# [What you will do]
Your answer should consist of every line in the records that holds "location".

# [Supplied data]
>>

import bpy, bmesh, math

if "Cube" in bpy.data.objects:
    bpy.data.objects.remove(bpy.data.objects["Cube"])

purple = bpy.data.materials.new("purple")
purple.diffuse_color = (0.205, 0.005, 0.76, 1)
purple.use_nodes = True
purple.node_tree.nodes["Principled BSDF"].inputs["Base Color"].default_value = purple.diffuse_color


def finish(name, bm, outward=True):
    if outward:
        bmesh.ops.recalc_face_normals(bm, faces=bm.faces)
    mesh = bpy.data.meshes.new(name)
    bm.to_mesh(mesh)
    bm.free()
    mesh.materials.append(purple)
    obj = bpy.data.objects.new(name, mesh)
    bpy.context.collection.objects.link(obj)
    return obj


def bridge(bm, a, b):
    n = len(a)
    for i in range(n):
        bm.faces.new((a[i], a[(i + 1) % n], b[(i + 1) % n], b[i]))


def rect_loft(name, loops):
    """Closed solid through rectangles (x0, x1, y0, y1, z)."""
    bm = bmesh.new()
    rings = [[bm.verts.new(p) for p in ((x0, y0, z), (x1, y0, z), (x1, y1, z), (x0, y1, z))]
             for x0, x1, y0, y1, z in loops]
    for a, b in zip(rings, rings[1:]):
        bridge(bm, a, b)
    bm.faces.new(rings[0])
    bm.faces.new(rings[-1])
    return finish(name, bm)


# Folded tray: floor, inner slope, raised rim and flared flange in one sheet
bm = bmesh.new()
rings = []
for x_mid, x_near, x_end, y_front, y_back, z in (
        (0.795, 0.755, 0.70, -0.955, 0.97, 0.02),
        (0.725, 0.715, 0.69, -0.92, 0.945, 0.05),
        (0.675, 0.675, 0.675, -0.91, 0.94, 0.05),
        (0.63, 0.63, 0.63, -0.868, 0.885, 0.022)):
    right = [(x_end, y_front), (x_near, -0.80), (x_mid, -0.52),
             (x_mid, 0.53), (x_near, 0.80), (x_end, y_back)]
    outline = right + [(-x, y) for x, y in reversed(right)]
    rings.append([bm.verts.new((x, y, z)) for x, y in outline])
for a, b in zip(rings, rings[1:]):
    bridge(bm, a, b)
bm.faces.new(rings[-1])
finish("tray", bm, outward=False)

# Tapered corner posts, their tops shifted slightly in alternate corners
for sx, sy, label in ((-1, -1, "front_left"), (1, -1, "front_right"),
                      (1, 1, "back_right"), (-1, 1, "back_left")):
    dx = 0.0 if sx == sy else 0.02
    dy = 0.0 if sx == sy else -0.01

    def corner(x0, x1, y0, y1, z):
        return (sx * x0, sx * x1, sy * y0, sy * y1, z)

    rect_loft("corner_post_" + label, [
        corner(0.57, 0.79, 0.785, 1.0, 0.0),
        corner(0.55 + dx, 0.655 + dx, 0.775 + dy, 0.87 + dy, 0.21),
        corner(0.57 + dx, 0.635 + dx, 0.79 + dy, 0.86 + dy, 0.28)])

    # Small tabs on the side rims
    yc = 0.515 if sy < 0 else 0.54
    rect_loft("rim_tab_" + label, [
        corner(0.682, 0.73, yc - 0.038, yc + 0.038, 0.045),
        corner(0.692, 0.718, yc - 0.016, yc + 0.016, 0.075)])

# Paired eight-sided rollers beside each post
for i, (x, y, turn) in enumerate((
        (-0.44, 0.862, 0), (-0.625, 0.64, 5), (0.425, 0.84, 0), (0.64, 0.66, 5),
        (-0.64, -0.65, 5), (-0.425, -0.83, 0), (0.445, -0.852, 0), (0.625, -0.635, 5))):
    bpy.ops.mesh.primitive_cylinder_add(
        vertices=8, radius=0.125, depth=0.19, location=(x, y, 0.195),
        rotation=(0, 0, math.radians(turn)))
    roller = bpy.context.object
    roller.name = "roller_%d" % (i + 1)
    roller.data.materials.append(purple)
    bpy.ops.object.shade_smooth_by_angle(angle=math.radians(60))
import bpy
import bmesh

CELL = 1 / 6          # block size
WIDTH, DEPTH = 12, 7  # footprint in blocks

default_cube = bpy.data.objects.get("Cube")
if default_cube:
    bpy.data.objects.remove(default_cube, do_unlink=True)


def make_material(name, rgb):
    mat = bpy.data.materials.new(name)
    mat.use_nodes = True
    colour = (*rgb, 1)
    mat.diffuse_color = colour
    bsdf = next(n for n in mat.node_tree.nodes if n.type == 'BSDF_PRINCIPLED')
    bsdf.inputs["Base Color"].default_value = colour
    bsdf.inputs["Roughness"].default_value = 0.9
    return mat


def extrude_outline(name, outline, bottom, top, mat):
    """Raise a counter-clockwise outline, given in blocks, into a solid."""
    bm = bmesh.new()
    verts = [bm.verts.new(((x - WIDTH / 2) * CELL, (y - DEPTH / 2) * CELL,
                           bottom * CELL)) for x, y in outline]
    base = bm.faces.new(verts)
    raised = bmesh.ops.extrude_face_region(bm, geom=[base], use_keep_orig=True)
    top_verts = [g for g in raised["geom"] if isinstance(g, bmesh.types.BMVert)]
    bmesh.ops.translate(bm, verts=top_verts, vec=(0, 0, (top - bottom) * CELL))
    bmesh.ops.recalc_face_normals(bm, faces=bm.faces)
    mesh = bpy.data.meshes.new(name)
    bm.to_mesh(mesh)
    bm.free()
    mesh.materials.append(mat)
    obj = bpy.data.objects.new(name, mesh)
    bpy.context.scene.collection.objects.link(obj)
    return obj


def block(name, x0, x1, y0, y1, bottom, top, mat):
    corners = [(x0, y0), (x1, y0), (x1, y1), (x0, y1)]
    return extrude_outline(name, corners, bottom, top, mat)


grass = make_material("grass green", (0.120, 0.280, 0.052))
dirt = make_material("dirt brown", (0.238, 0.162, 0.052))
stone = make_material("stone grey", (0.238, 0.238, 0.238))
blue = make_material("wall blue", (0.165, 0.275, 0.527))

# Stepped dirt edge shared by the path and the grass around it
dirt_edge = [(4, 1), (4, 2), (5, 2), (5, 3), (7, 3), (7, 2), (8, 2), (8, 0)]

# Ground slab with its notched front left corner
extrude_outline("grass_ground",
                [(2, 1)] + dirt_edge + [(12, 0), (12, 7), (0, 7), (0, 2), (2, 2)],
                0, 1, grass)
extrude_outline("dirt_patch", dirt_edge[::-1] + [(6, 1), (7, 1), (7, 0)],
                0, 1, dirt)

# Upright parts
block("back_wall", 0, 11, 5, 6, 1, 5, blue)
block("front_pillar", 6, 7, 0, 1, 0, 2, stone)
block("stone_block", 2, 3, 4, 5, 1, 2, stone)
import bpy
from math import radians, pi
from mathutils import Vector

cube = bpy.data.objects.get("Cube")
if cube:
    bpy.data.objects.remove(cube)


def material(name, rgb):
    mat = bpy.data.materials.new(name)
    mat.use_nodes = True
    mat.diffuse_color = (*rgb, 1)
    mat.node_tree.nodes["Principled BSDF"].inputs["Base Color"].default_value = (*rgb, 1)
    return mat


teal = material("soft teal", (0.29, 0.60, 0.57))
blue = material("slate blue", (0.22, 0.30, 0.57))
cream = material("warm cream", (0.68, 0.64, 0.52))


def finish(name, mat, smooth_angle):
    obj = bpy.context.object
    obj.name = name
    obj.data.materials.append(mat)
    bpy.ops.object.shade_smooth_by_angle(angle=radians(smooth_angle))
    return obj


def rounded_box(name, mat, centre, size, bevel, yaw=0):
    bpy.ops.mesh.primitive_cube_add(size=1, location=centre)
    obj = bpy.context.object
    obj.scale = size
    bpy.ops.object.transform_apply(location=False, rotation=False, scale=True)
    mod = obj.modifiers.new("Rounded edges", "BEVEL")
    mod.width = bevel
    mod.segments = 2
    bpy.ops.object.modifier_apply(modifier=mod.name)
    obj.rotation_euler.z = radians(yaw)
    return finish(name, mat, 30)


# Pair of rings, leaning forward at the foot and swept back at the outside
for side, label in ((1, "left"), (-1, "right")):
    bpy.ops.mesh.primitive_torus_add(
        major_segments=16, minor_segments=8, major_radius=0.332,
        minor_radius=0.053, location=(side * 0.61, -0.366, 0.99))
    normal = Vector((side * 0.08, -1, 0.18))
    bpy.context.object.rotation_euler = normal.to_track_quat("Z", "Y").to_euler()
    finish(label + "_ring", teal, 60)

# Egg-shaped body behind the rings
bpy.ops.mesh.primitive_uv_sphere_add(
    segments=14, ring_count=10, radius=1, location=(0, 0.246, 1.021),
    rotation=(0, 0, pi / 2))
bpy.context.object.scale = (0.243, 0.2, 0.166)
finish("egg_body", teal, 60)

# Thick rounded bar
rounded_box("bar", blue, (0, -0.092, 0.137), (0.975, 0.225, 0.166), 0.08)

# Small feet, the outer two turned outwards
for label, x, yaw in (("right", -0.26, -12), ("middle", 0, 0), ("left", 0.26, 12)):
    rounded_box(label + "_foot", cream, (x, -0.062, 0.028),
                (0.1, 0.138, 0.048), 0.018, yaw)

<<

# [Exercise solution]
        vertices=8, radius=0.125, depth=0.19, location=(x, y, 0.195),
    bpy.ops.mesh.primitive_cube_add(size=1, location=centre)
    bpy.ops.object.transform_apply(location=False, rotation=False, scale=True)
        minor_radius=0.053, location=(side * 0.61, -0.366, 0.99))
    segments=14, ring_count=10, radius=1, location=(0, 0.246, 1.021),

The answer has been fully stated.